* **Entries provided**

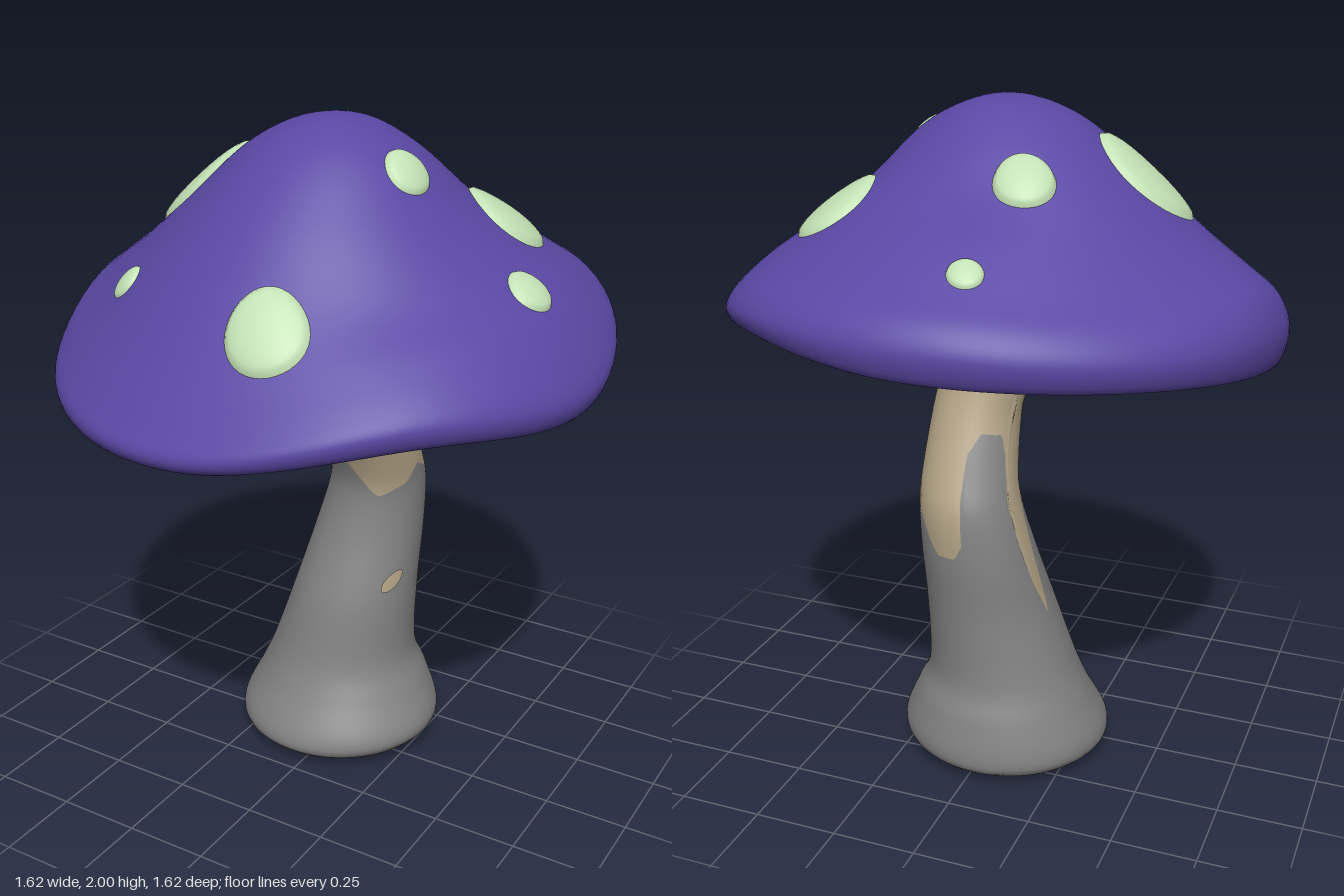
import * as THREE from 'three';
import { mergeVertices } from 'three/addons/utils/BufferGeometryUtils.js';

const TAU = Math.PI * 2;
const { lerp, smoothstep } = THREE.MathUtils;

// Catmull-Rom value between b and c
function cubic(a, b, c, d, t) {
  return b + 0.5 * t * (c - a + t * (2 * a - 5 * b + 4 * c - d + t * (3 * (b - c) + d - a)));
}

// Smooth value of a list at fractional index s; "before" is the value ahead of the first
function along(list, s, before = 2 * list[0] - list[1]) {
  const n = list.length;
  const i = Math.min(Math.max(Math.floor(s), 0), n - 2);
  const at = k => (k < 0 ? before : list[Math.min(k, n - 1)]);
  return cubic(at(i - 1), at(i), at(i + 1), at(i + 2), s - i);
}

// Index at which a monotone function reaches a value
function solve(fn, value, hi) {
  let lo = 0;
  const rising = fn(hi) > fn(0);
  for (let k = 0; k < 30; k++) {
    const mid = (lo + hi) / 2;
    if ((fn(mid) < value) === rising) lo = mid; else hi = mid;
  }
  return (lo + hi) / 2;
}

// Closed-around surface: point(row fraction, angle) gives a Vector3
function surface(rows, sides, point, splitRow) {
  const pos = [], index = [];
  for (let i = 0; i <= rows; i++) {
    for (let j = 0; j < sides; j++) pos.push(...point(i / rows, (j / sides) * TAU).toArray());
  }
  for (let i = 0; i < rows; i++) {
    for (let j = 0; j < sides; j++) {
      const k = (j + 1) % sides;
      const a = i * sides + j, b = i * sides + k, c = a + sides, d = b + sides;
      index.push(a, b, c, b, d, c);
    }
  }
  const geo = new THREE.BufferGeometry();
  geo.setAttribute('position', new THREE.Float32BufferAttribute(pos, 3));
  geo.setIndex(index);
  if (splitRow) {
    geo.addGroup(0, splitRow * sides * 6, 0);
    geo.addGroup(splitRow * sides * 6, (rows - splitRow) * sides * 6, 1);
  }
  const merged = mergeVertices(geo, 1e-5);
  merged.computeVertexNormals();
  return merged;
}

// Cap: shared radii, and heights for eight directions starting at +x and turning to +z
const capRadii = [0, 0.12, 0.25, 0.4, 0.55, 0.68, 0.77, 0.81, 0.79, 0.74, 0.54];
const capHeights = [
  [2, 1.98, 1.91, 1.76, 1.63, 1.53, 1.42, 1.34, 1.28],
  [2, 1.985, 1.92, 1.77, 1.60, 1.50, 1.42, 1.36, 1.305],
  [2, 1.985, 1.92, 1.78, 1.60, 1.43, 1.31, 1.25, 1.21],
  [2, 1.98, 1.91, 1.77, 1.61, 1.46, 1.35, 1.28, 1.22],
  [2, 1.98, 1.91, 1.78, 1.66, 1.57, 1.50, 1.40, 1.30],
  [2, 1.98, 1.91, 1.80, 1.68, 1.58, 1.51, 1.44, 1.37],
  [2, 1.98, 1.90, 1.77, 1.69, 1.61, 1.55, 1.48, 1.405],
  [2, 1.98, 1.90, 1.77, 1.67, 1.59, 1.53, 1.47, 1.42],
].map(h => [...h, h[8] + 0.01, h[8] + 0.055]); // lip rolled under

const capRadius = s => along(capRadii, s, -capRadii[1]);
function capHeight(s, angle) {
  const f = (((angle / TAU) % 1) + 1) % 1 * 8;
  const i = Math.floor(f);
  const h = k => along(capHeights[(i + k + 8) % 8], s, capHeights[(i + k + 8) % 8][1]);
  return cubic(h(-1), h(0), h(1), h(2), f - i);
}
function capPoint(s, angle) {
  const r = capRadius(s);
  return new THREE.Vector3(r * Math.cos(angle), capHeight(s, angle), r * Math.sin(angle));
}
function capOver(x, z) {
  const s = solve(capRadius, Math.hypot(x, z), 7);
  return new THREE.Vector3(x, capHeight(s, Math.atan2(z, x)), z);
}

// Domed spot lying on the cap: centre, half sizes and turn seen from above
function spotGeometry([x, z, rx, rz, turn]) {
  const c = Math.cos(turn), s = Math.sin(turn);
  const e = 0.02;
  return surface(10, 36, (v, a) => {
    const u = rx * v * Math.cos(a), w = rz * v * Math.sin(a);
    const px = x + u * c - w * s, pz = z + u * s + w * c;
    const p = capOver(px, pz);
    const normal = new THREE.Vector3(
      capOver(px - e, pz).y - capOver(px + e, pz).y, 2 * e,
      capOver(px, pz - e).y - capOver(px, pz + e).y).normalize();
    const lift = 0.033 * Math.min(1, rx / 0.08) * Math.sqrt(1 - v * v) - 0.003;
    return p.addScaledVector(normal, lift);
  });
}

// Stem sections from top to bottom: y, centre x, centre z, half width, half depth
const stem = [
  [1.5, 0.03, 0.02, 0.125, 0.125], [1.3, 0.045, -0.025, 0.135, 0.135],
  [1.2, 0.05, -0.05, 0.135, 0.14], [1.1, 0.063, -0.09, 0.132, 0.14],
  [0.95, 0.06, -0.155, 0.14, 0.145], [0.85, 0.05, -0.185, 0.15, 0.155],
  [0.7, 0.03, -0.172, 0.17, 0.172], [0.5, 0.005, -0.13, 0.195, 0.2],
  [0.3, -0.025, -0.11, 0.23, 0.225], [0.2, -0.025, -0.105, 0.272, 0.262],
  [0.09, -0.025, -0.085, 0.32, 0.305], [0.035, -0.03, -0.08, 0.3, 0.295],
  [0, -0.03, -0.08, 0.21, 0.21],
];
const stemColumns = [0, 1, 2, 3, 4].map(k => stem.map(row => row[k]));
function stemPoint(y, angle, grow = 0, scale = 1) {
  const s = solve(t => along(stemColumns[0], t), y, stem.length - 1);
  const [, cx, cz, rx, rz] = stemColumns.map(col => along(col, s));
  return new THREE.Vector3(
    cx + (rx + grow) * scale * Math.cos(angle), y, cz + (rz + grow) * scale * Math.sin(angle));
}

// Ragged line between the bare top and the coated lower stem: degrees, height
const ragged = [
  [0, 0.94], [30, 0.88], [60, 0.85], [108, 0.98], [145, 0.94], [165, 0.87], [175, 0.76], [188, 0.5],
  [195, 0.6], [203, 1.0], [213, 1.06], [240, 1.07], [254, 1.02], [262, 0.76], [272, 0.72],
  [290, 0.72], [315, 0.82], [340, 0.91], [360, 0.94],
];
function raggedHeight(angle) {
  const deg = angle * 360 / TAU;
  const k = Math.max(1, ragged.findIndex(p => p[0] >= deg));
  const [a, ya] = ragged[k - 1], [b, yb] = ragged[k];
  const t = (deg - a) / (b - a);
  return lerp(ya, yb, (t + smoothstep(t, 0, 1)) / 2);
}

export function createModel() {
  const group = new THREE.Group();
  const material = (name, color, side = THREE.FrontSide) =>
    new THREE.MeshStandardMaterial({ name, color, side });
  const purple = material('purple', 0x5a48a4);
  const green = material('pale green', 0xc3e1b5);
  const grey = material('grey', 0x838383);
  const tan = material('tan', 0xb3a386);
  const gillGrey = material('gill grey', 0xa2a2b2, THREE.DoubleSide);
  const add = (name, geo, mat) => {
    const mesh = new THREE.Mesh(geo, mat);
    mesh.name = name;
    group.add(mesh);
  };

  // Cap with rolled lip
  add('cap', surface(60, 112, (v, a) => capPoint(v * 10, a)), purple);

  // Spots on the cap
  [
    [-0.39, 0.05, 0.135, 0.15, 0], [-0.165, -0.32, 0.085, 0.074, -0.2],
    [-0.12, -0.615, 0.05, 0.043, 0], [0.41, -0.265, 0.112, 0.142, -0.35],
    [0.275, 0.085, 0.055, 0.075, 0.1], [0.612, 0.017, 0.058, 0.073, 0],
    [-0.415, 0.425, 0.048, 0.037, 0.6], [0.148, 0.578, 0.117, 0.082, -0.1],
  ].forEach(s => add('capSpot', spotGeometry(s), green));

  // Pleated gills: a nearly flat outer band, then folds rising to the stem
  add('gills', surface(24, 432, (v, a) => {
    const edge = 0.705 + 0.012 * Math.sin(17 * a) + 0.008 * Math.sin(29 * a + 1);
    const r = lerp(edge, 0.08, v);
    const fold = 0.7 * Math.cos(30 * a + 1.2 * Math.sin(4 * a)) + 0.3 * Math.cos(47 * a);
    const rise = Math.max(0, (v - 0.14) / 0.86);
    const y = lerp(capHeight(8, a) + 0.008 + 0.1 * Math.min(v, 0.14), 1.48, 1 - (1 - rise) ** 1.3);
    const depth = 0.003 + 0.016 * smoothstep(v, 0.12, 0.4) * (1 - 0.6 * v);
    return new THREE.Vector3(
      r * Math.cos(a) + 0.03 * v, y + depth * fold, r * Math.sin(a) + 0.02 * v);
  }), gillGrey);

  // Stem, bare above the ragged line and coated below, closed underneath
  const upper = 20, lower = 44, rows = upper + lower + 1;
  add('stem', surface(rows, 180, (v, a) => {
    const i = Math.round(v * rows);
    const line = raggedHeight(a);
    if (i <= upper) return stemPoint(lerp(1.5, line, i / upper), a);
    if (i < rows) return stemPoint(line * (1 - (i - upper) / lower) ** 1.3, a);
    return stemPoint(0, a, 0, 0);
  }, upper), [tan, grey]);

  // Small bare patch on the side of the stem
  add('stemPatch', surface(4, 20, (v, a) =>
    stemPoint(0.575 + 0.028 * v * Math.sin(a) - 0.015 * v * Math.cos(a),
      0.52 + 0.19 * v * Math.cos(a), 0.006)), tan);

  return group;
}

* **Activity**
Please restate word for word the lines of the material above, beginning with the one that holds "const i = Math.round(v * rows);" and ending with the last.

* **Written solution**
    const i = Math.round(v * rows);
    const line = raggedHeight(a);
    if (i <= upper) return stemPoint(lerp(1.5, line, i / upper), a);
    if (i < rows) return stemPoint(line * (1 - (i - upper) / lower) ** 1.3, a);
    return stemPoint(0, a, 0, 0);
  }, upper), [tan, grey]);

  // Small bare patch on the side of the stem
  add('stemPatch', surface(4, 20, (v, a) =>
    stemPoint(0.575 + 0.028 * v * Math.sin(a) - 0.015 * v * Math.cos(a),
      0.52 + 0.19 * v * Math.cos(a), 0.006)), tan);

  return group;
}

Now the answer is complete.